Renewable sources of energy are not only changing where we get our power from, but also how the fundamental economics of getting power work. This shift is creating challenges for utilities across the country, but New York is investigating using a system where utilities do a different job and it might be the next step towards making it easier to get solar panels in NY. Traditionally, the job of utilities has been to create power and then get it to customers. Customers pay the utility for the amount of electricity they use, at a rate set by the utility that is meant to cover not only the production of power but also grid maintenance and the cost of running the business side of the utility. As the use of renewable energy expands, centralized power production becomes less of a necessity and having having smaller points of energy creation scattered across an area can help the grid absorb high demands. Another industry change that is putting pressure on the traditional jobs of utilities is the deregulation of utilities in a number of states across the country. Deregulation opens the doors to smaller, publicly owned utilities to operate in a market which increases competition.
Energy and Solar Systems That Serve The Green Minded Consumer
As the economics of electricity creation and regulation change rapidly, some utilities are trying to hold on to the status quo by requiring a minimum bill or adding monthly fees for solar users.
New York state is developing a way to change the market entirely, with the hopes that it will create a new job for large utilities in the new electricity market. New York’s Governor, Andrew Cuomo asked the New York State Public Service Commission and Richard Kauffman, chairman of energy and finance committee, to shift regulation of the state’s utilities to focus on “a more distributed, consumer-focused energy system”
The public service commission responded with a plan called the Reforming the Energy Vision (REV) initiative. The REV calls for utilities to transform from their traditional role to become Distributed System Platform Providers (DSPP). The DSPPs will be essentially grid caretakers, purchasing electricity, moving it to where it’s needed and making sure that the infrastructure can continue to meet the electricity needs of the community it serves.
Remaking the Grid, Turning Solar Incentives Into Commercial Revenues
But how will utilities be paid for this new work? Instead of the current way of setting rates, an annual rate case cycle will be used. One option focuses on long-term (up to eight years) performance-based rates (sometimes called PBRs). For one example of how to create performance based rates, New York is looking across the pond to the United Kingdom. In 2010 the U.K. began using a system called RIIO (Revenue = Incentives + Innovation + Outputs) to determine rates for electricity.
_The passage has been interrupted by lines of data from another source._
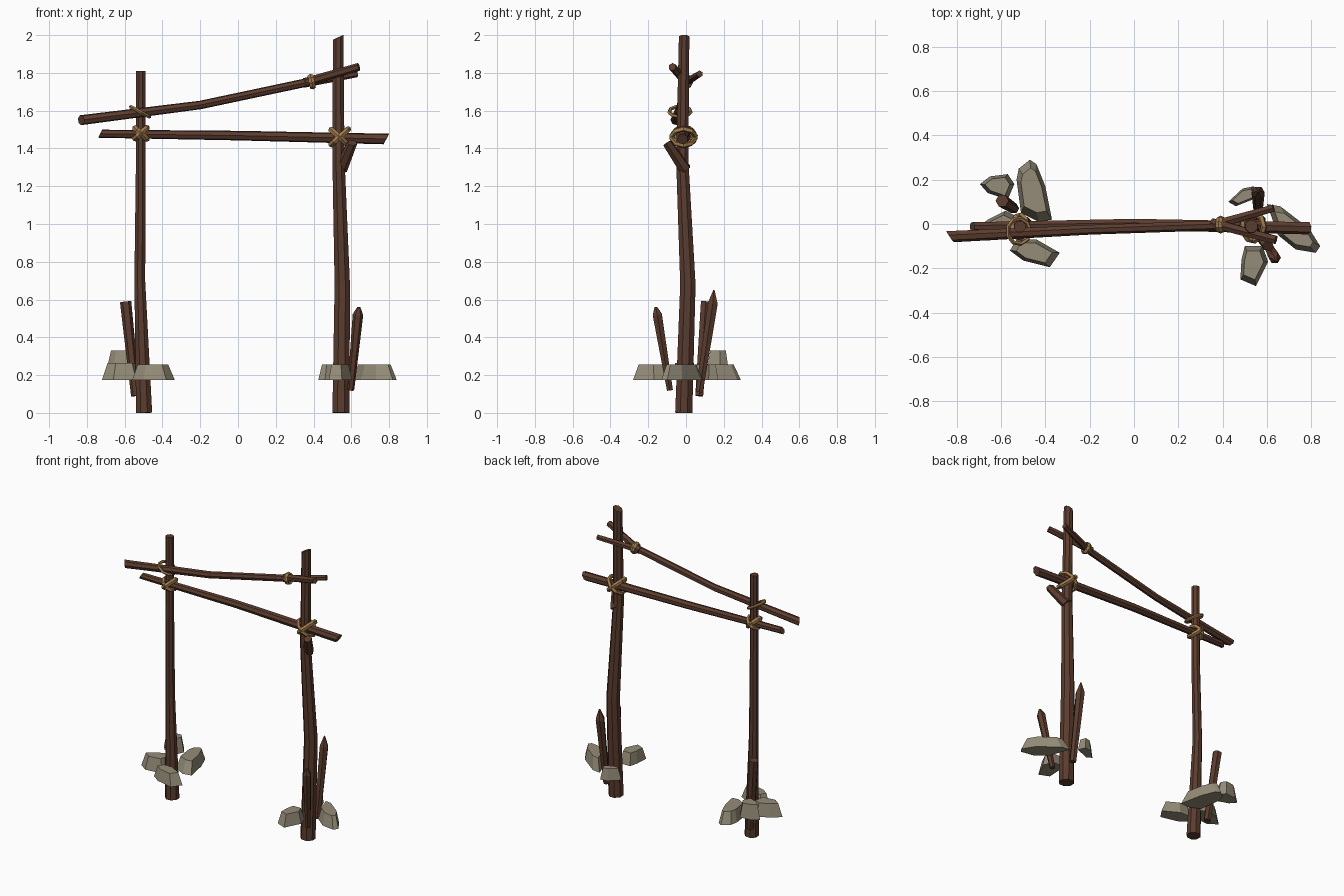
import bpy, bmesh, math
from mathutils import Vector, Matrix

if "Cube" in bpy.data.objects:
    bpy.data.objects.remove(bpy.data.objects["Cube"])


def material(name, rgb):
    m = bpy.data.materials.new(name)
    m.diffuse_color = (*rgb, 1)
    m.use_nodes = True
    m.node_tree.nodes["Principled BSDF"].inputs["Base Color"].default_value = m.diffuse_color
    return m


WOOD = material("brown wood", (0.105, 0.045, 0.027))
ROPE = material("tan rope", (0.36, 0.20, 0.075))
STONE = material("grey stone", (0.30, 0.265, 0.19))


def finish(bm, name, mat):
    bmesh.ops.recalc_face_normals(bm, faces=bm.faces)
    me = bpy.data.meshes.new(name)
    bm.to_mesh(me)
    bm.free()
    me.materials.append(mat)
    ob = bpy.data.objects.new(name, me)
    bpy.context.collection.objects.link(ob)
    return ob


def pole(name, path, radii, sides=7, slant0=(0, 0, 0), slant1=(0, 0, 0)):
    """Faceted rod along a path; slants shear the two cut ends."""
    bm = bmesh.new()
    pts = [Vector(p) for p in path]
    rings = []
    for i, p in enumerate(pts):
        a, b = pts[max(i - 1, 0)], pts[min(i + 1, len(pts) - 1)]
        d = (b - a).normalized()
        ref = Vector((0, 1, 0))
        u = (ref - d * ref.dot(d)).normalized()
        v = d.cross(u)
        s = Vector(slant0) if i == 0 else Vector(slant1) if i == len(pts) - 1 else Vector()
        ring = []
        for k in range(sides):
            t = 2 * math.pi * (k + 0.5) / sides
            off = (u * math.cos(t) + v * math.sin(t)) * radii[i]
            ring.append(bm.verts.new(p + off + d * off.dot(s)))
        rings.append(ring)
    for r, q in zip(rings, rings[1:]):
        for k in range(sides):
            n = (k + 1) % sides
            bm.faces.new((r[k], r[n], q[n], q[k]))
    bm.faces.new(rings[0])
    bm.faces.new(rings[-1])
    return finish(bm, name, WOOD)


def rope_loop(name, centre, rot_y, rx, ry, tube, tall=1.0, rot_x=0.0, seg=9, minor=5):
    """Faceted elliptical ring, lying flat and then tilted."""
    bm = bmesh.new()
    m = (Matrix.Translation(centre) @ Matrix.Rotation(math.radians(rot_y), 4, 'Y')
         @ Matrix.Rotation(math.radians(rot_x), 4, 'X'))
    rings = []
    for i in range(seg):
        a = 2 * math.pi * i / seg
        ring = []
        for j in range(minor):
            b = 2 * math.pi * j / minor
            c = tube * math.cos(b)
            ring.append(bm.verts.new(m @ Vector(((rx + c) * math.cos(a), (ry + c) * math.sin(a),
                                                 tube * tall * math.sin(b)))))
        rings.append(ring)
    for i in range(seg):
        r, q = rings[i], rings[(i + 1) % seg]
        for j in range(minor):
            n = (j + 1) % minor
            bm.faces.new((r[j], r[n], q[n], q[j]))
    return finish(bm, name, ROPE)


def rock(name, outline, z0=0.175, z1=0.255, top=0.72):
    """Flat-bottomed stone with sloping sides."""
    bm = bmesh.new()
    c = sum((Vector(p) for p in outline), Vector((0, 0))) / len(outline)
    low, high = [], []
    for p in outline:
        q = c + (Vector(p) - c) * top
        low.append(bm.verts.new((p[0], p[1], z0)))
        high.append(bm.verts.new((q.x, q.y, z1)))
    n = len(outline)
    for k in range(n):
        j = (k + 1) % n
        bm.faces.new((low[k], low[j], high[j], high[k]))
    bm.faces.new(low)
    bm.faces.new(high)
    return finish(bm, name, STONE)


# Posts
pole("left_post", [(-0.497, -0.01, 0), (-0.52, 0, 0.70), (-0.515, -0.012, 1.30), (-0.515, -0.012, 1.81)],
     [0.046, 0.031, 0.028, 0.027], 8)
pole("right_post", [(0.545, -0.012, 0), (0.552, 0.01, 0.68), (0.532, -0.02, 1.34), (0.53, -0.01, 1.988)],
     [0.049, 0.044, 0.035, 0.030], 8, slant1=(0.45, 0, 0))
pole("right_post_branch", [(0.545, -0.005, 1.29), (0.605, -0.10, 1.43)], [0.034, 0.026], 6,
     slant1=(0.3, 0, 0))

# Crossbars
pole("lower_crossbar", [(-0.73, -0.012, 1.478), (0.0, 0.0, 1.468), (0.785, -0.018, 1.45)],
     [0.022, 0.026, 0.029], 7, (0, 0, 0.5), (0, 0, 0.5))
pole("upper_crossbar", [(-0.83, -0.056, 1.55), (-0.20, -0.025, 1.63), (0.39, -0.005, 1.755)],
     [0.027, 0.023, 0.023], 7, (0, -0.6, 0))
pole("fork_front_prong", [(0.35, 0.005, 1.748), (0.64, -0.072, 1.832)], [0.024, 0.021], 6)
pole("fork_back_prong", [(0.35, -0.008, 1.745), (0.63, 0.072, 1.795)], [0.023, 0.018], 6)

# Rope lashings, crossed over each joint
for side, c, r, ry in (("left", (-0.515, -0.012, 1.48), 0.047, 0.052),
                       ("right", (0.537, -0.013, 1.46), 0.066, 0.064)):
    for i, ang in enumerate((42, -42)):
        rope_loop(f"{side}_lashing_{i + 1}", c, ang, r, ry, 0.013, 1.2)
rope_loop("upper_bar_loop", (-0.52, -0.032, 1.595), 28, 0.058, 0.058, 0.010)
rope_loop("fork_binding", (0.39, -0.003, 1.755), 78, 0.033, 0.031, 0.010, 1.6)

# Wedge stakes
pole("left_stake", [(-0.542, 0.07, 0.09), (-0.595, 0.105, 0.588)], [0.024, 0.030], 6)
pole("right_front_stake", [(0.597, -0.085, 0.12), (0.635, -0.152, 0.52), (0.64, -0.16, 0.56)],
     [0.018, 0.028, 0.008], 6)
pole("right_back_stake", [(0.56, 0.07, 0.11), (0.56, 0.142, 0.58), (0.56, 0.148, 0.65)],
     [0.022, 0.030, 0.004], 6)

# Stones around the feet
rock("left_back_stone", [(-0.47, 0.29), (-0.52, 0.25), (-0.53, 0.20), (-0.51, 0.05),
                         (-0.43, 0.01), (-0.37, 0.02), (-0.40, 0.17), (-0.44, 0.27)])
rock("left_front_stone", [(-0.56, -0.12), (-0.50, -0.165), (-0.38, -0.195), (-0.335, -0.13),
                          (-0.44, -0.07), (-0.53, -0.07)])
rock("left_side_stone", [(-0.72, -0.03), (-0.66, 0.02), (-0.58, 0.06), (-0.52, 0.03),
                         (-0.54, -0.06), (-0.66, -0.075)], 0.175, 0.265)
rock("left_raised_stone", [(-0.695, 0.18), (-0.65, 0.215), (-0.57, 0.225), (-0.54, 0.18),
                           (-0.57, 0.11), (-0.66, 0.14)], 0.23, 0.33)
rock("right_back_stone", [(0.425, 0.10), (0.49, 0.16), (0.54, 0.17), (0.56, 0.12), (0.46, 0.08)])
rock("right_side_stone", [(0.60, 0.09), (0.66, 0.08), (0.79, -0.02), (0.84, -0.10), (0.82, -0.13),
                          (0.73, -0.115), (0.65, -0.05)])
rock("right_front_stone", [(0.50, -0.10), (0.58, -0.10), (0.605, -0.17), (0.55, -0.28),
                           (0.48, -0.25), (0.485, -0.16)])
Policy makers in New York should be releasing more information soon about their plans for remaking the grid, a recently delayed deadline for that information was moved to June 1st.